### Recorded information
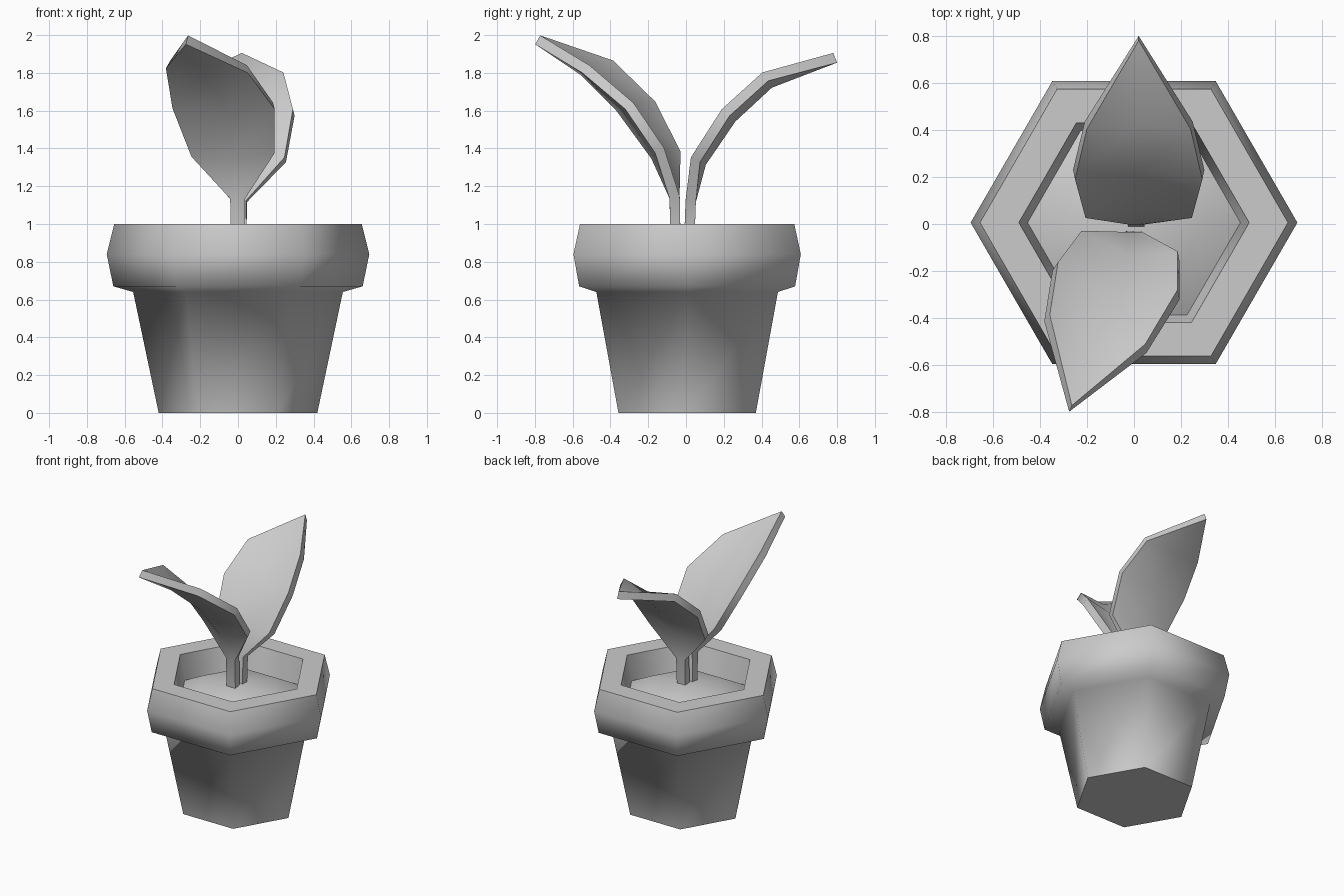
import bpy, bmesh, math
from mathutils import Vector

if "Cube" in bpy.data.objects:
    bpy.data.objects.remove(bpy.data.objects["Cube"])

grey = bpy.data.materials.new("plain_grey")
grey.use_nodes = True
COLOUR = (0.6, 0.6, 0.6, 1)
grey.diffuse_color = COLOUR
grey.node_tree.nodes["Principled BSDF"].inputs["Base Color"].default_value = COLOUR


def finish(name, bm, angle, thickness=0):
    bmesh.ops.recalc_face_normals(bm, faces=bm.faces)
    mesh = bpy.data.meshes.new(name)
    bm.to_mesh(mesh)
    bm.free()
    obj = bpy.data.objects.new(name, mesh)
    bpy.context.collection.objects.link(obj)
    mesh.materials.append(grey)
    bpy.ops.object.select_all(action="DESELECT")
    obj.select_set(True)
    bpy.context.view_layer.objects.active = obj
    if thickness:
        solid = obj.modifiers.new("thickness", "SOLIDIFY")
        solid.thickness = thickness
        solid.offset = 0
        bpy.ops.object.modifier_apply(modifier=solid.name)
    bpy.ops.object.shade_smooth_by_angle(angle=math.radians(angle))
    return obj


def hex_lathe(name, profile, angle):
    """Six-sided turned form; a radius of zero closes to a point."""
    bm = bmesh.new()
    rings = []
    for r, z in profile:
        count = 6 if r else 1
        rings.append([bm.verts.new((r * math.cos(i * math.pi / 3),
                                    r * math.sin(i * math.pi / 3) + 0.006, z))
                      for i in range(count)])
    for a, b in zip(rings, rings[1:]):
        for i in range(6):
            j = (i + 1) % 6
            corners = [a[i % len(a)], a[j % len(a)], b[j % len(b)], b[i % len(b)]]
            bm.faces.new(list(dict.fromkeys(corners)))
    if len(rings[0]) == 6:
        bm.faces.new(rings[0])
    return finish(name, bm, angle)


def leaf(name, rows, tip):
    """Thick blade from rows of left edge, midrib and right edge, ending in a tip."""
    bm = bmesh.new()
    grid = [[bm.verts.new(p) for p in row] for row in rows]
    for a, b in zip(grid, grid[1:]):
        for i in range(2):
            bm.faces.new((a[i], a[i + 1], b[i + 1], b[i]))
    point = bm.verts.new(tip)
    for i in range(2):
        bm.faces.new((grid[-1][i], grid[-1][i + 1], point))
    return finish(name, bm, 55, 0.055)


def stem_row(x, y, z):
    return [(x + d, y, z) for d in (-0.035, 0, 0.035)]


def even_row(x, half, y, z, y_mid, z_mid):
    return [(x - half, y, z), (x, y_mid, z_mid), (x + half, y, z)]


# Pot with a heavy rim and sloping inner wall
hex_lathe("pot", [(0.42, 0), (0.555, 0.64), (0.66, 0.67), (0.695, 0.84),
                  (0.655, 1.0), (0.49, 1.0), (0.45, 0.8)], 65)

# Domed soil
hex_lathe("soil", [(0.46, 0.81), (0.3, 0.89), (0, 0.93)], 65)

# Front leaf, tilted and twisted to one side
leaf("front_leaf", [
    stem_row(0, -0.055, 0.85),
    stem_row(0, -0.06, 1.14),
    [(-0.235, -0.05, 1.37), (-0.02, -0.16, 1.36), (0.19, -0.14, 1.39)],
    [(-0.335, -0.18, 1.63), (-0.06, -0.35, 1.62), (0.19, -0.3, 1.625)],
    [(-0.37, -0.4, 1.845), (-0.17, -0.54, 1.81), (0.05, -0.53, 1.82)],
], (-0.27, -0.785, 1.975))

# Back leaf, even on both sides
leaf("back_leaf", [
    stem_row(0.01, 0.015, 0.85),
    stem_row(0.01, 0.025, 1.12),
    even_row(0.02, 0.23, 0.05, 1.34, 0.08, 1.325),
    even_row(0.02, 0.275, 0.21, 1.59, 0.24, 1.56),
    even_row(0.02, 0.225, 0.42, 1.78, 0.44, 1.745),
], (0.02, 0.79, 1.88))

### What you should do
Retype every record above word for word, leaving out any pictures.

### Task answer
import bpy, bmesh, math
from mathutils import Vector

if "Cube" in bpy.data.objects:
    bpy.data.objects.remove(bpy.data.objects["Cube"])

grey = bpy.data.materials.new("plain_grey")
grey.use_nodes = True
COLOUR = (0.6, 0.6, 0.6, 1)
grey.diffuse_color = COLOUR
grey.node_tree.nodes["Principled BSDF"].inputs["Base Color"].default_value = COLOUR


def finish(name, bm, angle, thickness=0):
    bmesh.ops.recalc_face_normals(bm, faces=bm.faces)
    mesh = bpy.data.meshes.new(name)
    bm.to_mesh(mesh)
    bm.free()
    obj = bpy.data.objects.new(name, mesh)
    bpy.context.collection.objects.link(obj)
    mesh.materials.append(grey)
    bpy.ops.object.select_all(action="DESELECT")
    obj.select_set(True)
    bpy.context.view_layer.objects.active = obj
    if thickness:
        solid = obj.modifiers.new("thickness", "SOLIDIFY")
        solid.thickness = thickness
        solid.offset = 0
        bpy.ops.object.modifier_apply(modifier=solid.name)
    bpy.ops.object.shade_smooth_by_angle(angle=math.radians(angle))
    return obj


def hex_lathe(name, profile, angle):
    """Six-sided turned form; a radius of zero closes to a point."""
    bm = bmesh.new()
    rings = []
    for r, z in profile:
        count = 6 if r else 1
        rings.append([bm.verts.new((r * math.cos(i * math.pi / 3),
                                    r * math.sin(i * math.pi / 3) + 0.006, z))
                      for i in range(count)])
    for a, b in zip(rings, rings[1:]):
        for i in range(6):
            j = (i + 1) % 6
            corners = [a[i % len(a)], a[j % len(a)], b[j % len(b)], b[i % len(b)]]
            bm.faces.new(list(dict.fromkeys(corners)))
    if len(rings[0]) == 6:
        bm.faces.new(rings[0])
    return finish(name, bm, angle)


def leaf(name, rows, tip):
    """Thick blade from rows of left edge, midrib and right edge, ending in a tip."""
    bm = bmesh.new()
    grid = [[bm.verts.new(p) for p in row] for row in rows]
    for a, b in zip(grid, grid[1:]):
        for i in range(2):
            bm.faces.new((a[i], a[i + 1], b[i + 1], b[i]))
    point = bm.verts.new(tip)
    for i in range(2):
        bm.faces.new((grid[-1][i], grid[-1][i + 1], point))
    return finish(name, bm, 55, 0.055)


def stem_row(x, y, z):
    return [(x + d, y, z) for d in (-0.035, 0, 0.035)]


def even_row(x, half, y, z, y_mid, z_mid):
    return [(x - half, y, z), (x, y_mid, z_mid), (x + half, y, z)]


# Pot with a heavy rim and sloping inner wall
hex_lathe("pot", [(0.42, 0), (0.555, 0.64), (0.66, 0.67), (0.695, 0.84),
                  (0.655, 1.0), (0.49, 1.0), (0.45, 0.8)], 65)

# Domed soil
hex_lathe("soil", [(0.46, 0.81), (0.3, 0.89), (0, 0.93)], 65)

# Front leaf, tilted and twisted to one side
leaf("front_leaf", [
    stem_row(0, -0.055, 0.85),
    stem_row(0, -0.06, 1.14),
    [(-0.235, -0.05, 1.37), (-0.02, -0.16, 1.36), (0.19, -0.14, 1.39)],
    [(-0.335, -0.18, 1.63), (-0.06, -0.35, 1.62), (0.19, -0.3, 1.625)],
    [(-0.37, -0.4, 1.845), (-0.17, -0.54, 1.81), (0.05, -0.53, 1.82)],
], (-0.27, -0.785, 1.975))

# Back leaf, even on both sides
leaf("back_leaf", [
    stem_row(0.01, 0.015, 0.85),
    stem_row(0.01, 0.025, 1.12),
    even_row(0.02, 0.23, 0.05, 1.34, 0.08, 1.325),
    even_row(0.02, 0.275, 0.21, 1.59, 0.24, 1.56),
    even_row(0.02, 0.225, 0.42, 1.78, 0.44, 1.745),
], (0.02, 0.79, 1.88))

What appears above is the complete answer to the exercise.